Explaining UX research to my mum just got easier

6 memorable design research projects from 2010When I designed and made things for a living it was easy to explain what I did. People formed a mental model of what I did and pigeon-holed me instantly.

… but when my design career was t-boned by research I became a hybrid.
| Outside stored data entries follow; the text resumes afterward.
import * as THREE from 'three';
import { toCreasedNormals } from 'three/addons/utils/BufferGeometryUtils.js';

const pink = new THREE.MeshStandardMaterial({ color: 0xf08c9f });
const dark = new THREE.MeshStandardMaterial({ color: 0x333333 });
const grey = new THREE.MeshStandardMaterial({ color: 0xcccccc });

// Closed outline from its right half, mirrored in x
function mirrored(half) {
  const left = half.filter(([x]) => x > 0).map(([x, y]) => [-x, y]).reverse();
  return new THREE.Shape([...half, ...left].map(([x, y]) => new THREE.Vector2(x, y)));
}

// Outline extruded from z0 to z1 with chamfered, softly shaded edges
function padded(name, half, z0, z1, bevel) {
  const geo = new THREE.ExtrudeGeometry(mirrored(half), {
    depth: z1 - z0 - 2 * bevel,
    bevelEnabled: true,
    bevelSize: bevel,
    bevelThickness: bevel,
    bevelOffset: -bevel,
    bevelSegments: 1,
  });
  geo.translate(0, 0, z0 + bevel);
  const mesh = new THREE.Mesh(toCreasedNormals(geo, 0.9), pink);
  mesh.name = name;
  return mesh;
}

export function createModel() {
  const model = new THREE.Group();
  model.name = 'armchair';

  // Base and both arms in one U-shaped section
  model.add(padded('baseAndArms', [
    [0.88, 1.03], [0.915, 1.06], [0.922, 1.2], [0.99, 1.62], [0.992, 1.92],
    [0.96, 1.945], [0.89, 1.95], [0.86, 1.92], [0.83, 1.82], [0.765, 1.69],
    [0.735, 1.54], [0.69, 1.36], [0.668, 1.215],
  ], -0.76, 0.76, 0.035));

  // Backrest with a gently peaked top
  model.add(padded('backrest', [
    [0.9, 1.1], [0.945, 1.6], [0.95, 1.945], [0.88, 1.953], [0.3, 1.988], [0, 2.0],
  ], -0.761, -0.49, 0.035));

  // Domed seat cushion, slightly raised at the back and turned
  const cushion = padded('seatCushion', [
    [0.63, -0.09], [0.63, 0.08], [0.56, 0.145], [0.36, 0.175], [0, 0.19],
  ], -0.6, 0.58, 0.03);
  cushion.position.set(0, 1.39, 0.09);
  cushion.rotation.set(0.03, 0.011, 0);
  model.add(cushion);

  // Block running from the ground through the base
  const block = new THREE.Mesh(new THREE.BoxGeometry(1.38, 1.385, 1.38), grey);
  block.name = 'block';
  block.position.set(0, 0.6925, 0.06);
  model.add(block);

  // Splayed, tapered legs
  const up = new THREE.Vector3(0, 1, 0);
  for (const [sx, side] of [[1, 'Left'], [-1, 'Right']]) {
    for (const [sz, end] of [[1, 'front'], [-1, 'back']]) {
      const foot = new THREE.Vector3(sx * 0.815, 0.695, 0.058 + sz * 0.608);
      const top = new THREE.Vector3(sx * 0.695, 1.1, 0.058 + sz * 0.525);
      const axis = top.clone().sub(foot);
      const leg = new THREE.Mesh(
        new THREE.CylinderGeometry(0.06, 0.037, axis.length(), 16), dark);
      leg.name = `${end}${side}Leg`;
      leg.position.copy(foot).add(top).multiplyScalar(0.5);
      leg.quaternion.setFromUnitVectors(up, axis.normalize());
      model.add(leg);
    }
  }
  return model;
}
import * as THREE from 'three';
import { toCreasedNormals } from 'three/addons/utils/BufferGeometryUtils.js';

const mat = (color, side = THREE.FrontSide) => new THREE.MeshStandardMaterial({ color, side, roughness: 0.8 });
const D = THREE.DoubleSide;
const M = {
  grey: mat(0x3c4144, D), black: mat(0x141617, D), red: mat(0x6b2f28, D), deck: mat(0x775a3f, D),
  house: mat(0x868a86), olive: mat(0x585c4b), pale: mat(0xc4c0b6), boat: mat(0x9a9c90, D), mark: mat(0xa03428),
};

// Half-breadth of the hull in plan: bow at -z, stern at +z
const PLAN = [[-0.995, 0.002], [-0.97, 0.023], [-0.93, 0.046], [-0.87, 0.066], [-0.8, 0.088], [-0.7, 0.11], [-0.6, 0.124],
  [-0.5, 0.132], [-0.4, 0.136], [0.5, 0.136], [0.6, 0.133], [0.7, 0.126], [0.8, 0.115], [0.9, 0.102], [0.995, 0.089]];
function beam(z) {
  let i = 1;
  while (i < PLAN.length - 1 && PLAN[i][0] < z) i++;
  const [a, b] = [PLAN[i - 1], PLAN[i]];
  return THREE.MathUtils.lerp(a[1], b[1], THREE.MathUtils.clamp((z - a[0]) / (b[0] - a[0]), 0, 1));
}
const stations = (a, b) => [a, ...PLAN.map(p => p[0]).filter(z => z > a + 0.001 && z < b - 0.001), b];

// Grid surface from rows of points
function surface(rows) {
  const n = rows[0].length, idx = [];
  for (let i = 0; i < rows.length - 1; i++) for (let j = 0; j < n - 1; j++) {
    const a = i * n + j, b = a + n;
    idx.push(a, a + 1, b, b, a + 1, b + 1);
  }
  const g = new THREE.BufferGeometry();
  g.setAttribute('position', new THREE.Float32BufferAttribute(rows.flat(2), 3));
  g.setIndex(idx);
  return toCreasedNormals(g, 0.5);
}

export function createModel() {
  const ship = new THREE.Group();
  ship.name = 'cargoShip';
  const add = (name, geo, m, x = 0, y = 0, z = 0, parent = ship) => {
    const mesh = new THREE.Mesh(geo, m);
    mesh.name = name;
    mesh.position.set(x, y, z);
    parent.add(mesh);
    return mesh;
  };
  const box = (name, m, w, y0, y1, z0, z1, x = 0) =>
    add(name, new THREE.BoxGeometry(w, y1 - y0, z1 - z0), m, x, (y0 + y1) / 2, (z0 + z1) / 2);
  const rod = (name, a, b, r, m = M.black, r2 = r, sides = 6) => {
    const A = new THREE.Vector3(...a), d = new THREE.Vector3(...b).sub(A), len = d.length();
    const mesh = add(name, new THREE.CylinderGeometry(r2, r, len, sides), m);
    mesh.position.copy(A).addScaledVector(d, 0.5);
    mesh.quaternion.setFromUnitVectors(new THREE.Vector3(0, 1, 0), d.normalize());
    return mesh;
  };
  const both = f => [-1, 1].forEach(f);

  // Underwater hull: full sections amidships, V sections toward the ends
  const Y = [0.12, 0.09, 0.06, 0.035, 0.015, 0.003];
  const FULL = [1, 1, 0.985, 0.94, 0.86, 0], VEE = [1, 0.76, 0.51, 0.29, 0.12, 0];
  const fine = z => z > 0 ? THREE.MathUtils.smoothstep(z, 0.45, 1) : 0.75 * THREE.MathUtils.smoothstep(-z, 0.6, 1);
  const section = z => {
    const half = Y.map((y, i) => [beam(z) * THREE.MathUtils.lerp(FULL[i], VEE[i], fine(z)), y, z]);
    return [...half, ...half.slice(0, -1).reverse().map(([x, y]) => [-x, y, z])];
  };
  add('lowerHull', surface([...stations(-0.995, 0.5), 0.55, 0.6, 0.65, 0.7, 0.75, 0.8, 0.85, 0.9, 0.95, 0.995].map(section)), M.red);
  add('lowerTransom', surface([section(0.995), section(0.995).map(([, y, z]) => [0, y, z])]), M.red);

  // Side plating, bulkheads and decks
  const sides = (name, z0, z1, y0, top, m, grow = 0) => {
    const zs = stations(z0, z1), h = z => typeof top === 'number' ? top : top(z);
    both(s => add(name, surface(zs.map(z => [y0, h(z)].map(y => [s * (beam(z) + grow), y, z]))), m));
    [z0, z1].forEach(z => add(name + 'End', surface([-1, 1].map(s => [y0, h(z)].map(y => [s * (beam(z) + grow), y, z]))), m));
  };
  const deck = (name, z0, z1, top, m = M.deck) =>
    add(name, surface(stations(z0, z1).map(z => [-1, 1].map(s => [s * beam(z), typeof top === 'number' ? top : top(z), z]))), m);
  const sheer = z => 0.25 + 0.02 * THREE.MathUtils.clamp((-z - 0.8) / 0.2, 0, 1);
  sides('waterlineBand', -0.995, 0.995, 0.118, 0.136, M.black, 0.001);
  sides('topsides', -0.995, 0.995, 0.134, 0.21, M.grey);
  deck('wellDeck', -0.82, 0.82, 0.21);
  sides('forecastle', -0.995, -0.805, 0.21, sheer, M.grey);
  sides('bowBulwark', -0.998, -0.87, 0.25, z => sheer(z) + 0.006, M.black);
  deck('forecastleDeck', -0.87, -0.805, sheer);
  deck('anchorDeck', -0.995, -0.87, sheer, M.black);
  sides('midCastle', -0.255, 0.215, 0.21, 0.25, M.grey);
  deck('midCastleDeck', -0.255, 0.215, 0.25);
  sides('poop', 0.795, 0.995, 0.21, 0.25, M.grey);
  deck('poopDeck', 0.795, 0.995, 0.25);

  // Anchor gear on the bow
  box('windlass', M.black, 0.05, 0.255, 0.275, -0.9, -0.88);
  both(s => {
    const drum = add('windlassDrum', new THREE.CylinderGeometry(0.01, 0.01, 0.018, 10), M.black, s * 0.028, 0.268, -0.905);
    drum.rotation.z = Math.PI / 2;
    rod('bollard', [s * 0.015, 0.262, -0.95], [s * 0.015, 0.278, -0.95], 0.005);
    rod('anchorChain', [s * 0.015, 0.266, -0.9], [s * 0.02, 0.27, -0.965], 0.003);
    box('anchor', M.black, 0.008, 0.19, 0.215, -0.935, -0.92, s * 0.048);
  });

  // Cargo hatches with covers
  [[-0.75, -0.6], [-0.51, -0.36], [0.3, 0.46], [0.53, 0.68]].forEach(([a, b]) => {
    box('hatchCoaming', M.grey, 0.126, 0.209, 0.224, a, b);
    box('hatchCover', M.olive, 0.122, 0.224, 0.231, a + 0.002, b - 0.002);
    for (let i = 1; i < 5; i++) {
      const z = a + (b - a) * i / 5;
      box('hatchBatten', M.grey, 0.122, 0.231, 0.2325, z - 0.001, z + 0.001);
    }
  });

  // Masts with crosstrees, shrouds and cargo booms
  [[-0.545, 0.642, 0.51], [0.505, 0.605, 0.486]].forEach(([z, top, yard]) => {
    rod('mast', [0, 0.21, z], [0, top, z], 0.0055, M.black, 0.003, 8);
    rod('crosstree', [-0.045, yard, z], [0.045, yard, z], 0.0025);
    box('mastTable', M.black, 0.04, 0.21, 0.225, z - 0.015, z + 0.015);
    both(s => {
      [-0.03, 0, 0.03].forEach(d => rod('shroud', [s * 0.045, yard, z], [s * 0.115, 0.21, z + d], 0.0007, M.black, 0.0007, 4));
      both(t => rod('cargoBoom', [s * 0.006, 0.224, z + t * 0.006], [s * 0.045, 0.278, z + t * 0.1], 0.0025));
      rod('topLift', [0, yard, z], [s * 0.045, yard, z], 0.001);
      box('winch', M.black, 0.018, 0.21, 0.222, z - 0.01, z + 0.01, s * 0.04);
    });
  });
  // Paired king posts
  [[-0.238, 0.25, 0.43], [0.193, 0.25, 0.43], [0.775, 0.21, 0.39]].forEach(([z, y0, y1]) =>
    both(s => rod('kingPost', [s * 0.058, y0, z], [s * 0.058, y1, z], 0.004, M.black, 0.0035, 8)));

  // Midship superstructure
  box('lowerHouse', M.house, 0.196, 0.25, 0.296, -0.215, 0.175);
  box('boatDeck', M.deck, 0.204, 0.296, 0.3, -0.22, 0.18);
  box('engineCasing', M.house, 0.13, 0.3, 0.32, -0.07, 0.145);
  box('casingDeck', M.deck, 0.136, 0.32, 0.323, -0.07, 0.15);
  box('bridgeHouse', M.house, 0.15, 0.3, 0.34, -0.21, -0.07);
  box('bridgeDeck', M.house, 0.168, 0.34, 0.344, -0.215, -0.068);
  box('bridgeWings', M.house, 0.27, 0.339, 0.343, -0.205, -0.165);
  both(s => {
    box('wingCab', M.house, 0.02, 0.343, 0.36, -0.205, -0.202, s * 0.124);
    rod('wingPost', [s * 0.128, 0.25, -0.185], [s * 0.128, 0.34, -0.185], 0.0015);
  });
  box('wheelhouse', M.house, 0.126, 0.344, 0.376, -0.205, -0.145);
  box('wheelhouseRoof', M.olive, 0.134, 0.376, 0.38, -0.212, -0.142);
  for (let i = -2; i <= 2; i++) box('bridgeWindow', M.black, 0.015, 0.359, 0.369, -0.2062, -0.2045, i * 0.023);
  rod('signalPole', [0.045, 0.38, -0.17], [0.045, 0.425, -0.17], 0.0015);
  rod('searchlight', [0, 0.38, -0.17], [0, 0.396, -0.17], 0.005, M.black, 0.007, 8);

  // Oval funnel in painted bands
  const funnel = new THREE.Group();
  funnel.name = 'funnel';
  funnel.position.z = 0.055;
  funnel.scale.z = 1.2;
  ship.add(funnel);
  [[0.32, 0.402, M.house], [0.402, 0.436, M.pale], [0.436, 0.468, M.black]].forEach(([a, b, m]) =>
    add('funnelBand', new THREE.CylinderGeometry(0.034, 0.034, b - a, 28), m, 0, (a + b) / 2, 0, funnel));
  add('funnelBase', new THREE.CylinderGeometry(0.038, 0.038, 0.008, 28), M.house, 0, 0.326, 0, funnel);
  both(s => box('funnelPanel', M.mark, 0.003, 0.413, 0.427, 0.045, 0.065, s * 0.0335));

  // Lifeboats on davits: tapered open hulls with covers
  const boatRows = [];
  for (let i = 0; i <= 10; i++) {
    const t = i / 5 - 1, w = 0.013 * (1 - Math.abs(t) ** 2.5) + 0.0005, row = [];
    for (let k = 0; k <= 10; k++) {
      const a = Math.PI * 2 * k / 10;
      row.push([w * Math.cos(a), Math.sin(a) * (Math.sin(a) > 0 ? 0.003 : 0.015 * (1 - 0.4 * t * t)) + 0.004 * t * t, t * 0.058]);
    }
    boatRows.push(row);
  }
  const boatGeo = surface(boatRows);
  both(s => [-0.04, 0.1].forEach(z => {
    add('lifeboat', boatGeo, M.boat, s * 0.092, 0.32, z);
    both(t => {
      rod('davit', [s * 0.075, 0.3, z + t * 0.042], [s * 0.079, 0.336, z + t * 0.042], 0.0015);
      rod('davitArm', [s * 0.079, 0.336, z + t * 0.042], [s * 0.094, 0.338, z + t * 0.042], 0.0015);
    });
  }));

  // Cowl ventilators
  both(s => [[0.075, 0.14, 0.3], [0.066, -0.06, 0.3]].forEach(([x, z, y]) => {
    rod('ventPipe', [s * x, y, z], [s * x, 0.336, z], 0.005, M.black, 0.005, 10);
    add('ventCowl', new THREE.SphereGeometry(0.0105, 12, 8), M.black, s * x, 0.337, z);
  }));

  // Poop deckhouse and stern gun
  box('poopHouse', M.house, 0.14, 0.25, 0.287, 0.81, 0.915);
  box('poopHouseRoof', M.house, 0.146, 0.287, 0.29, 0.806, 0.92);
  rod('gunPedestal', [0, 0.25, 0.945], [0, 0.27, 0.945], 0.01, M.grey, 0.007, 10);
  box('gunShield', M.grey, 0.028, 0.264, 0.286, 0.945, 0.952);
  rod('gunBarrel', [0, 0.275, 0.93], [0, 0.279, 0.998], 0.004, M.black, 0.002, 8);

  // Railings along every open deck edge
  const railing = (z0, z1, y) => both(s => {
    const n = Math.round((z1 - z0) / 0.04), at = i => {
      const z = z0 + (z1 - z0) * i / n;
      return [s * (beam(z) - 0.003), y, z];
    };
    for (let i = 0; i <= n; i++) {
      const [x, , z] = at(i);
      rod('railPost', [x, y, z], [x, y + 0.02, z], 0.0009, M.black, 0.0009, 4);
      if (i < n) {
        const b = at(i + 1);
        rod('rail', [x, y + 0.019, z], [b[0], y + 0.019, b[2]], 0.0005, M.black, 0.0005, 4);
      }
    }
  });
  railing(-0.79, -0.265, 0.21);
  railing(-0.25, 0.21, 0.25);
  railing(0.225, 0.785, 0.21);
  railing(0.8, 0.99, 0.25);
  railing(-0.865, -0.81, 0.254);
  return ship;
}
Finding the words to articulate my work became much more difficult.

I soon realised that describing whatever project I was working on was the best way to help people understand what I do.

This works well socially, but I figure that my ‘case studies’ list is the professional equivalent.

2010 delivered a fresh and diverse set of examples, so I’ve updated my UX consulting website with some memorable projects.
…should come in handy when I’m asked … “so, what do you do?”

My answer…  “from a mouse to a medical device, mortgages to meteorology, click here to check out 6 UX research case studies

Oh, and THANKS to y’all who read my blog, I don’t know who all of you are, but wish you a great 2011.

2 thoughts on “Explaining UX research to my mum just got easier

  1. Simon Johnson

    Ever when you explain what we do, people don’t get it really.

    It’s such an experiential thing, unless you have actually participated in the process I doubt you can really ‘get it’ in the fullest sense.

    I suppose it’s like anything in life, it’s one thing to read about it, but it’s quite another to have been there.

    The only success I have had is by conveying the rich individual stories of everyday people and relating how these insights steered the project in a new direction that wasn’t initially envisaged.

    I think your case studies do an excellent job of conveying how insights enabled change for the better. Cause and affect is a powerful argument for the UCD process I think we should all employ to help educate those that haven’t yet ‘see the light’ so to speak.

    Keep up the good work Nick in 2011. You are an example to us all.

  2. Nick Post author

    Thanks Simon.
    Like you say, it’s like going on the holiday versus getting the postcard.

    The saying “you had to be there”, comes to mind when clients and stakeholders become instant converts as they experience or view footage from research.

Reply to Nick

Your email address will not be published. Required fields are marked *